» **Problem requirements**
Write out the entries exactly, leaving out every picture.

» **Excerpted records**
┄┄┄┄┄┄┄┄┄┄┄┄┄┄┄┄┄┄┄┄

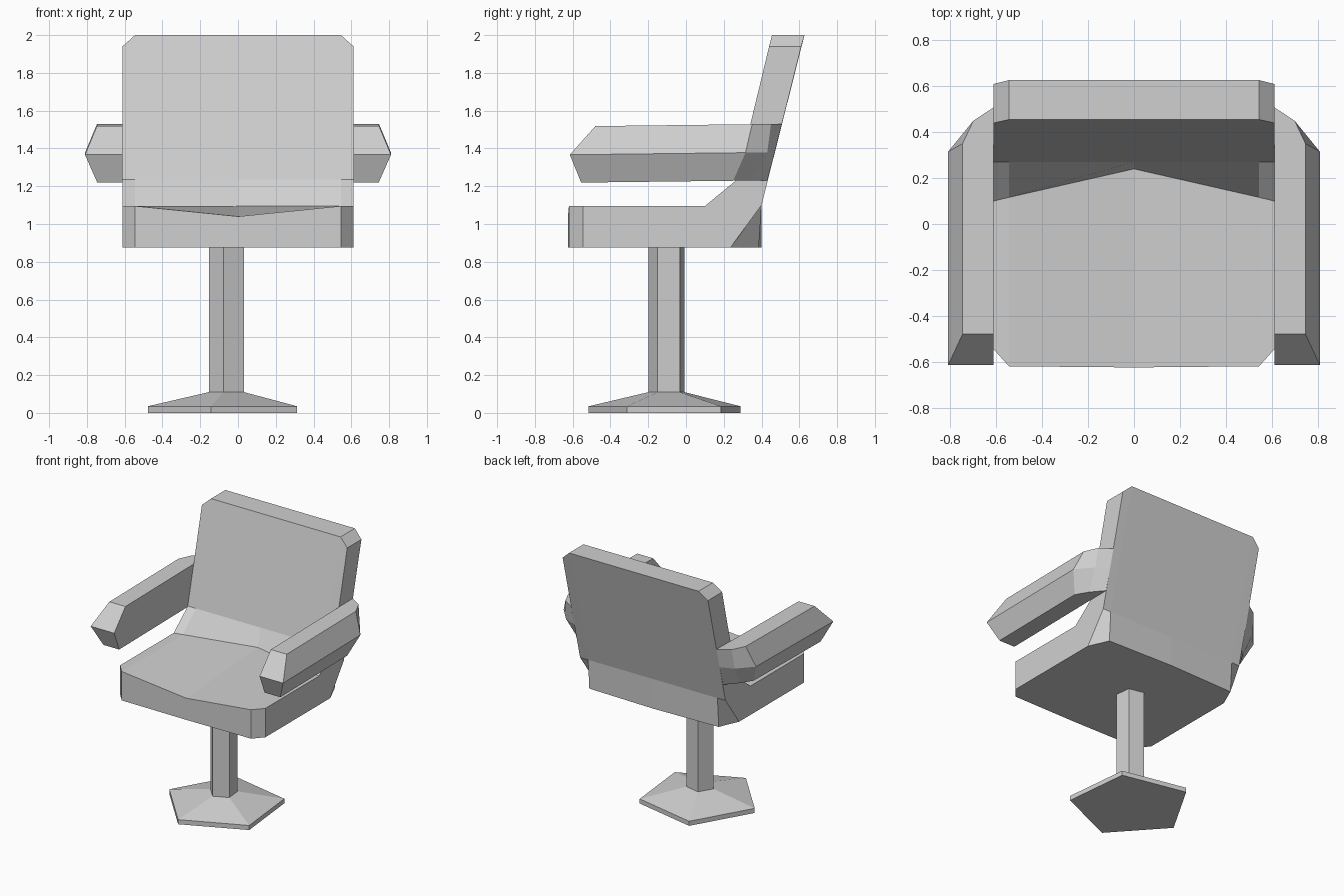
import bpy
import bmesh
from math import cos, sin, radians

default_cube = bpy.data.objects.get("Cube")
if default_cube:
    bpy.data.objects.remove(default_cube, do_unlink=True)


def make_material(name, value):
    colour = (value, value, value, 1)
    material = bpy.data.materials.new(name)
    material.use_nodes = True
    material.diffuse_color = colour
    material.node_tree.nodes["Principled BSDF"].inputs["Base Color"].default_value = colour
    return material


grey = make_material("light_grey", 0.63)


def loft(name, rings):
    """Skin a closed, flat-shaded solid through rings with equal point counts."""
    bm = bmesh.new()
    loops = [[bm.verts.new(point) for point in ring] for ring in rings]
    for lower, upper in zip(loops, loops[1:]):
        for i in range(len(lower)):
            j = (i + 1) % len(lower)
            bm.faces.new((lower[i], lower[j], upper[j], upper[i]))
    bm.faces.new(loops[0])
    bm.faces.new(loops[-1])
    bmesh.ops.recalc_face_normals(bm, faces=bm.faces)
    mesh = bpy.data.meshes.new(name)
    bm.to_mesh(mesh)
    bm.free()
    mesh.materials.append(grey)
    obj = bpy.data.objects.new(name, mesh)
    bpy.context.collection.objects.link(obj)
    return obj


# Pedestal: five-sided foot, sloping collar and column in one solid
def pentagon(radius, z):
    angles = [radians(-102 + 72 * i) for i in range(5)]
    return [(-0.055 + radius * cos(a), -0.1 + radius * sin(a), z) for a in angles]


foot_radius, column_radius = 0.425, 0.1
loft("pedestal", [
    pentagon(foot_radius, 0),
    pentagon(foot_radius, 0.035),
    pentagon(column_radius, 0.11),
    pentagon(column_radius, 0.88),
])


# Seat and backrest: side profiles lofted across the width, corners cut at the ends
seat_bottom, seat_top = 0.875, 1.095
lumbar = (0.27, 1.235)
rear_corner = (0.4, 1.1)


def profile(x, front, front_top, crease, head_front, head_rear, head_z, rear):
    outline = [
        (front, seat_bottom), (front, front_top), (crease, seat_top), lumbar,
        (head_front, head_z), (head_rear, head_z), rear_corner, (rear, seat_bottom),
    ]
    return [(x, y, z) for y, z in outline]


centre = profile(0, -0.625, 1.04, 0.24, 0.455, 0.627, 2, 0.4)
shoulder = profile(0.545, -0.62, seat_top, 0.116, 0.455, 0.627, 2, 0.385)
side = profile(0.612, -0.545, seat_top, 0.1, 0.44, 0.61, 1.94, 0.235)


def mirrored(ring):
    return [(-x, y, z) for x, y, z in ring]


loft("seat_and_backrest",
     [mirrored(side), mirrored(shoulder), centre, shoulder, side])


# Armrests: three plan outlines stacked, wrapping round to the backrest
inner = 0.612


def arm_outline(z, front, outer, bend, corner, end):
    plan = [(inner, front), (outer, front), (outer, bend), corner, (inner, end)]
    return [(x, y, z + 0.012 * y) for x, y in plan]


arm_rings = [
    arm_outline(1.226, -0.555, 0.745, 0.25, (0.69, 0.34), 0.43),
    arm_outline(1.374, -0.615, 0.81, 0.315, (0.71, 0.43), 0.47),
    arm_outline(1.524, -0.48, 0.747, 0.35, (0.7, 0.45), 0.508),
]
loft("left_armrest", arm_rings)
loft("right_armrest", [mirrored(ring) for ring in arm_rings])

┄┄┄┄┄┄┄┄┄┄┄┄┄┄┄┄┄┄┄┄

» **Result of the exercise**
import bpy
import bmesh
from math import cos, sin, radians

default_cube = bpy.data.objects.get("Cube")
if default_cube:
    bpy.data.objects.remove(default_cube, do_unlink=True)


def make_material(name, value):
    colour = (value, value, value, 1)
    material = bpy.data.materials.new(name)
    material.use_nodes = True
    material.diffuse_color = colour
    material.node_tree.nodes["Principled BSDF"].inputs["Base Color"].default_value = colour
    return material


grey = make_material("light_grey", 0.63)


def loft(name, rings):
    """Skin a closed, flat-shaded solid through rings with equal point counts."""
    bm = bmesh.new()
    loops = [[bm.verts.new(point) for point in ring] for ring in rings]
    for lower, upper in zip(loops, loops[1:]):
        for i in range(len(lower)):
            j = (i + 1) % len(lower)
            bm.faces.new((lower[i], lower[j], upper[j], upper[i]))
    bm.faces.new(loops[0])
    bm.faces.new(loops[-1])
    bmesh.ops.recalc_face_normals(bm, faces=bm.faces)
    mesh = bpy.data.meshes.new(name)
    bm.to_mesh(mesh)
    bm.free()
    mesh.materials.append(grey)
    obj = bpy.data.objects.new(name, mesh)
    bpy.context.collection.objects.link(obj)
    return obj


# Pedestal: five-sided foot, sloping collar and column in one solid
def pentagon(radius, z):
    angles = [radians(-102 + 72 * i) for i in range(5)]
    return [(-0.055 + radius * cos(a), -0.1 + radius * sin(a), z) for a in angles]


foot_radius, column_radius = 0.425, 0.1
loft("pedestal", [
    pentagon(foot_radius, 0),
    pentagon(foot_radius, 0.035),
    pentagon(column_radius, 0.11),
    pentagon(column_radius, 0.88),
])


# Seat and backrest: side profiles lofted across the width, corners cut at the ends
seat_bottom, seat_top = 0.875, 1.095
lumbar = (0.27, 1.235)
rear_corner = (0.4, 1.1)


def profile(x, front, front_top, crease, head_front, head_rear, head_z, rear):
    outline = [
        (front, seat_bottom), (front, front_top), (crease, seat_top), lumbar,
        (head_front, head_z), (head_rear, head_z), rear_corner, (rear, seat_bottom),
    ]
    return [(x, y, z) for y, z in outline]


centre = profile(0, -0.625, 1.04, 0.24, 0.455, 0.627, 2, 0.4)
shoulder = profile(0.545, -0.62, seat_top, 0.116, 0.455, 0.627, 2, 0.385)
side = profile(0.612, -0.545, seat_top, 0.1, 0.44, 0.61, 1.94, 0.235)


def mirrored(ring):
    return [(-x, y, z) for x, y, z in ring]


loft("seat_and_backrest",
     [mirrored(side), mirrored(shoulder), centre, shoulder, side])


# Armrests: three plan outlines stacked, wrapping round to the backrest
inner = 0.612


def arm_outline(z, front, outer, bend, corner, end):
    plan = [(inner, front), (outer, front), (outer, bend), corner, (inner, end)]
    return [(x, y, z + 0.012 * y) for x, y in plan]


arm_rings = [
    arm_outline(1.226, -0.555, 0.745, 0.25, (0.69, 0.34), 0.43),
    arm_outline(1.374, -0.615, 0.81, 0.315, (0.71, 0.43), 0.47),
    arm_outline(1.524, -0.48, 0.747, 0.35, (0.7, 0.45), 0.508),
]
loft("left_armrest", arm_rings)
loft("right_armrest", [mirrored(ring) for ring in arm_rings])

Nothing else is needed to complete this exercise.